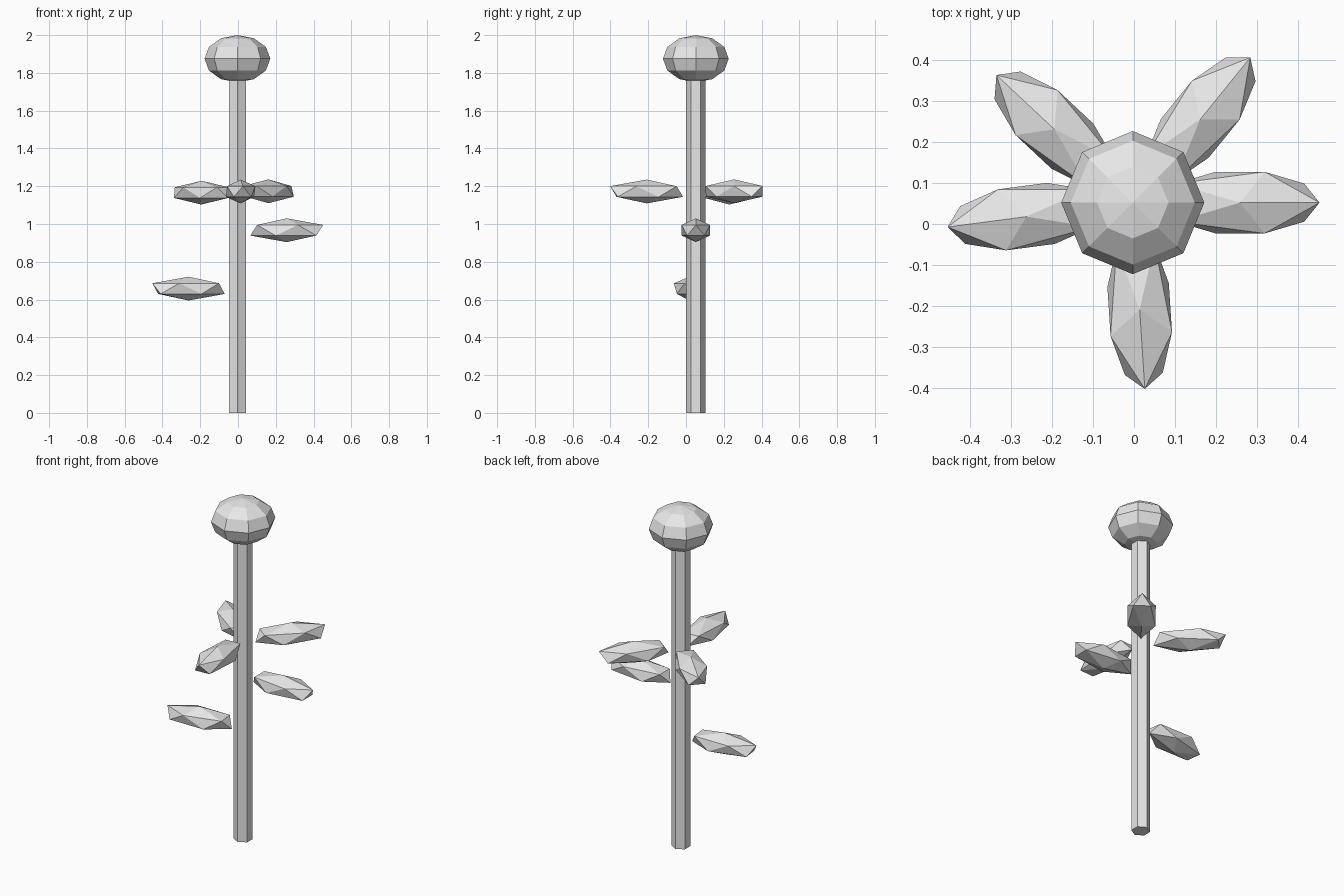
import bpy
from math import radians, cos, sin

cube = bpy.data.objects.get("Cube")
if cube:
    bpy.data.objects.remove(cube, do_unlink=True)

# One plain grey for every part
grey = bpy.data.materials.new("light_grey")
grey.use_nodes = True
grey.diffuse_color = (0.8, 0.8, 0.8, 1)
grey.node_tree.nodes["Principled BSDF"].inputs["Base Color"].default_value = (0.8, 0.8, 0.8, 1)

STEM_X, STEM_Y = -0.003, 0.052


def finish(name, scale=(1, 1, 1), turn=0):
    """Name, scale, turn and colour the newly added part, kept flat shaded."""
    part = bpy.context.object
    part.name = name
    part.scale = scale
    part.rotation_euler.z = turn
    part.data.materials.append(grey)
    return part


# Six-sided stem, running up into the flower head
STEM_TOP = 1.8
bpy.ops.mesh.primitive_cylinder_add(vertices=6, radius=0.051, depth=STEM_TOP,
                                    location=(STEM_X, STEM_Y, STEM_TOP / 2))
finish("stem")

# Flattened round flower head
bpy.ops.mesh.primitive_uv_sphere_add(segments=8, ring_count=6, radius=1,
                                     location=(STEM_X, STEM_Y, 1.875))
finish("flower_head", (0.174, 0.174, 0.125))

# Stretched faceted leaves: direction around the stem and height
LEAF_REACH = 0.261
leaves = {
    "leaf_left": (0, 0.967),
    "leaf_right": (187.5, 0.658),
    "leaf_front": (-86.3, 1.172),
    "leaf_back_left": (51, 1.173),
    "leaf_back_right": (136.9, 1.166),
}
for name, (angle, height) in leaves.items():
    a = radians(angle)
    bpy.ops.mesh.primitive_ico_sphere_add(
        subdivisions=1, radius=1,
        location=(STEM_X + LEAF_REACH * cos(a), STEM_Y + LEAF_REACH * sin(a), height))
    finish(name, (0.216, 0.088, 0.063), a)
──────────
▶ _Exercise requirements_
Please let your answer be exactly the lines from the one holding "part.scale = scale" through the last line of the entries above, both ends included.

▶ _Task output_
    part.scale = scale
    part.rotation_euler.z = turn
    part.data.materials.append(grey)
    return part


# Six-sided stem, running up into the flower head
STEM_TOP = 1.8
bpy.ops.mesh.primitive_cylinder_add(vertices=6, radius=0.051, depth=STEM_TOP,
                                    location=(STEM_X, STEM_Y, STEM_TOP / 2))
finish("stem")

# Flattened round flower head
bpy.ops.mesh.primitive_uv_sphere_add(segments=8, ring_count=6, radius=1,
                                     location=(STEM_X, STEM_Y, 1.875))
finish("flower_head", (0.174, 0.174, 0.125))

# Stretched faceted leaves: direction around the stem and height
LEAF_REACH = 0.261
leaves = {
    "leaf_left": (0, 0.967),
    "leaf_right": (187.5, 0.658),
    "leaf_front": (-86.3, 1.172),
    "leaf_back_left": (51, 1.173),
    "leaf_back_right": (136.9, 1.166),
}
for name, (angle, height) in leaves.items():
    a = radians(angle)
    bpy.ops.mesh.primitive_ico_sphere_add(
        subdivisions=1, radius=1,
        location=(STEM_X + LEAF_REACH * cos(a), STEM_Y + LEAF_REACH * sin(a), height))
    finish(name, (0.216, 0.088, 0.063), a)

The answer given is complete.